    Participants expressed differing views about what they would like to emerge from SBSTTA-3, as well as their expectations. Several indigenous peoples' representatives expressed their hope for improvements in consultation mechanisms for indigenous peoples, but admitted low expectations on how far-reaching these improvements might be. Other participants were eager to tackle forest biodiversity, but were unconvinced of the draft work programme's utility, given its emphasis on defining the "ecosystem approach." Some delegates commented that at this early stage no clearly controversial issues had emerged.

    THINGS TO LOOK FOR TODAY

    Working Group I: Working Group I will meet at 10:00 am to consider agenda item 3 (inland water ecosystems).

    Working Group II: Working Group II will meet at 10:00 am to consider agenda item 5 (forest biological diversity).

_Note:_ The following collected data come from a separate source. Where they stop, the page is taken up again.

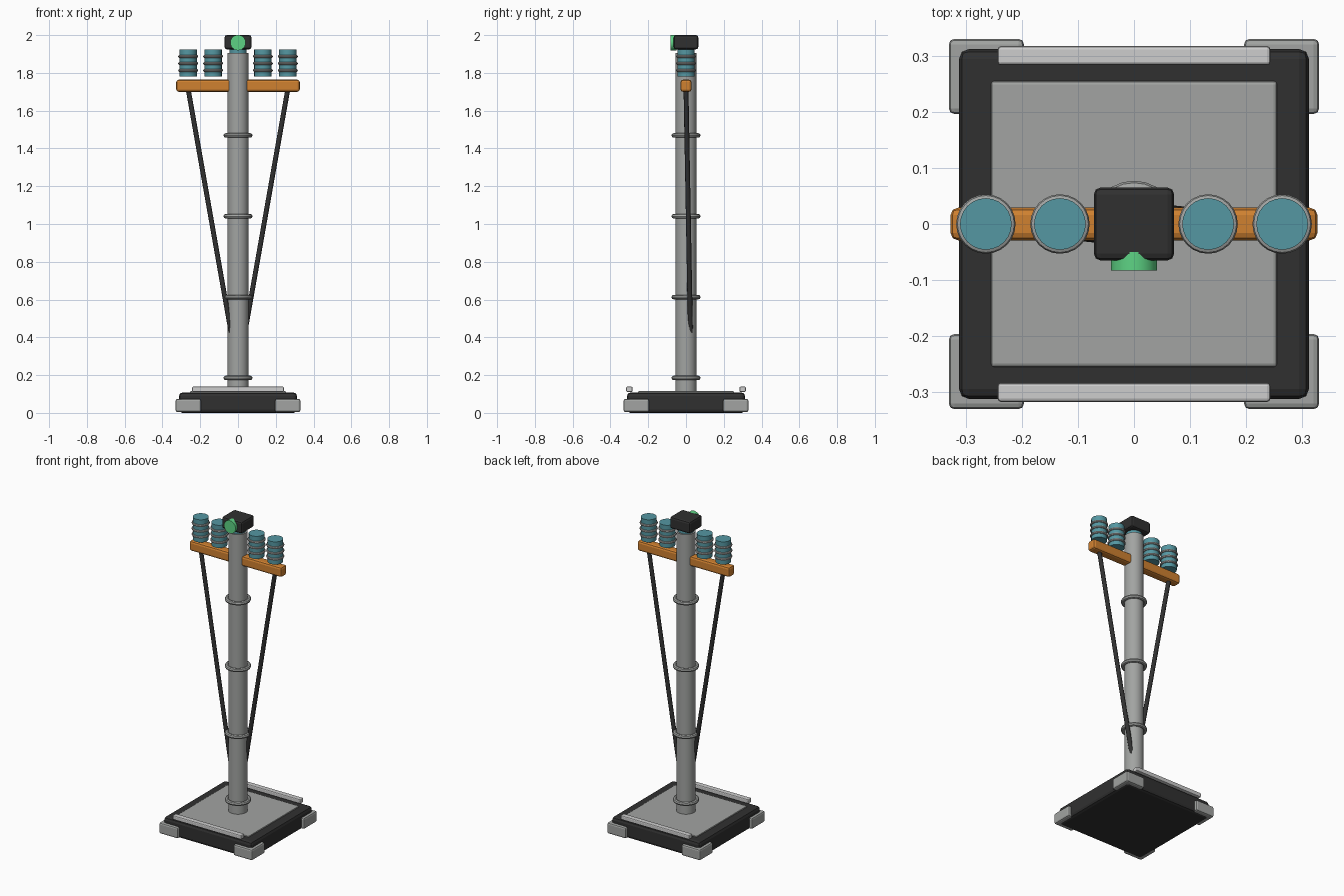
import bpy
import bmesh
from math import radians
from mathutils import Vector

cube = bpy.data.objects.get("Cube")
if cube:
    bpy.data.objects.remove(cube, do_unlink=True)


def material(name, r, g, b):
    m = bpy.data.materials.new(name)
    m.use_nodes = True
    m.diffuse_color = (r, g, b, 1)
    m.node_tree.nodes["Principled BSDF"].inputs["Base Color"].default_value = (r, g, b, 1)
    return m


STEEL = material("steel grey", 0.36, 0.37, 0.36)
PALE = material("pale grey", 0.61, 0.61, 0.61)
BLACK = material("charcoal", 0.03, 0.03, 0.03)
ORANGE = material("orange", 0.63, 0.22, 0.03)
TEAL = material("teal", 0.09, 0.31, 0.36)
GREEN = material("signal green", 0.11, 0.65, 0.23)


def finish(obj, name, mat, smooth=True):
    obj.name = name
    obj.data.materials.append(mat)
    if smooth:
        bpy.ops.object.shade_smooth_by_angle(angle=radians(35))
    return obj


def box(name, mat, center, size, bevel):
    """Bevelled box."""
    bpy.ops.mesh.primitive_cube_add(size=1, location=center)
    obj = bpy.context.object
    bm = bmesh.new()
    bm.from_mesh(obj.data)
    bmesh.ops.scale(bm, vec=size, verts=bm.verts)
    bmesh.ops.bevel(bm, geom=bm.edges[:], offset=bevel, segments=2,
                    profile=0.5, affect='EDGES')
    bm.to_mesh(obj.data)
    bm.free()
    return finish(obj, name, mat, smooth=False)


def rod(name, mat, start, end, radius, sides=24):
    """Cylinder between two points."""
    a, b = Vector(start), Vector(end)
    bpy.ops.mesh.primitive_cylinder_add(
        vertices=sides, radius=radius, depth=(b - a).length, location=(a + b) / 2)
    obj = bpy.context.object
    obj.rotation_euler = (b - a).to_track_quat('Z', 'Y').to_euler()
    return finish(obj, name, mat)


def ring(name, mat, center, major, minor, sides=24):
    bpy.ops.mesh.primitive_torus_add(
        location=center, major_radius=major, minor_radius=minor,
        major_segments=sides, minor_segments=8)
    return finish(bpy.context.object, name, mat)


# Base slab, deck plate, corner feet and edge rails
box("base_slab", BLACK, (0, 0, 0.054), (0.624, 0.624, 0.108), 0.018)
box("deck_plate", STEEL, (0, 0, 0.105), (0.51, 0.51, 0.02), 0.006)
for sx in (-1, 1):
    for sy in (-1, 1):
        box("corner_foot", STEEL, (sx * 0.263, sy * 0.263, 0.039),
            (0.134, 0.134, 0.07), 0.01)
for sy in (-1, 1):
    box("edge_rail", PALE, (0, sy * 0.3, 0.125), (0.486, 0.034, 0.028), 0.006)

# Pole with clamp rings
rod("pole", STEEL, (0, 0, 0.1), (0, 0, 1.905), 0.056)
for i in range(4):
    ring("clamp_ring", STEEL, (0, 0, 0.185 + i * 0.428), 0.065, 0.012)

# Cross arm and its two braces
box("cross_arm", ORANGE, (0, 0, 1.732), (0.654, 0.058, 0.064), 0.013)
for s in (-1, 1):
    rod("brace", BLACK, (s * 0.264, 0, 1.715), (s * 0.032, s * 0.024, 0.4), 0.013, 12)

# Row of ribbed insulators, the middle one sunk in the pole
for i in range(-2, 3):
    x = i * 0.132
    rod("insulator", TEAL, (x, 0, 1.78), (x, 0, 1.925), 0.046)
    for j in range(3):
        ring("insulator_rib", STEEL, (x, 0, 1.813 + j * 0.037), 0.045, 0.008)

# Signal head with front lens
box("signal_head", BLACK, (0, 0, 1.9625), (0.143, 0.13, 0.075), 0.012)
rod("signal_lens", GREEN, (0, -0.05, 1.96), (0, -0.083, 1.96), 0.041)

    This issue of the Earth Negotiations Bulletin (c) (enb@iisd.org) is written and edited by Chad Carpenter, LL.M. (chadc@iisd.org), Deborah Davenport (ddavenp@unix.cc.emory.edu), Nabiha Megateli (nmegateli@igc.org), Teya Penniman (teyamp@open.org) and Tiffany Prather (tprather@iisd.org). The Editor is Pamela Chasek, Ph.D. (pam@iisd.org) and the Managing Editor is Langston James “Kimo” Goree VI (kimo@iisd.org).The sustaining donors of the Bulletin are the Netherlands Ministry for Development Cooperation, the Government of Canada and the United States of America (through USAID). General support during 1997 is provided by the Department for International Development (DID) of the United Kingdom, the Ministry of Foreign Affairs of Denmark, the European Community (DG-XI), the German Ministry of Environment, Nature Conservation and Nuclear Safety, the Ministries of Environment and Foreign Affairs of Austria, the Ministry of Environment of Sweden, the Swiss Federal Office of the Environment, and UNDP. The Bulletin can be contacted at tel: +1-212-644-0204; fax: +1-212-644-0206. IISD can be contacted at 161 Portage Avenue East, 6th Floor, Winnipeg, Manitoba R3B 0Y4, Canada; tel: +1-204-958-7700; fax: +1- 204-958-7710. The opinions expressed in the Earth Negotiations Bulletin are those of the authors and do not necessarily reflect the views of IISD and other funders. Excerpts from the Earth Negotiations Bulletin may be used in non-commercial publications only and with appropriate academic citation. For permission to use this material in commercial publications, contact the Managing Editor. Electronic versions of the Bulletin are sent to e-mail distribution lists and can be found on the Linkages WWW- server at . The satellite image was taken on 1997/08/26 17:46:21 UTC from 1000000 km above Montreal, Copyright (c)1997 The Living Earth, Inc. http://livingearth.com. For further information on ways to access, support or contact the Earth Negotiations Bulletin, send e-mail to (enb@iisd.org).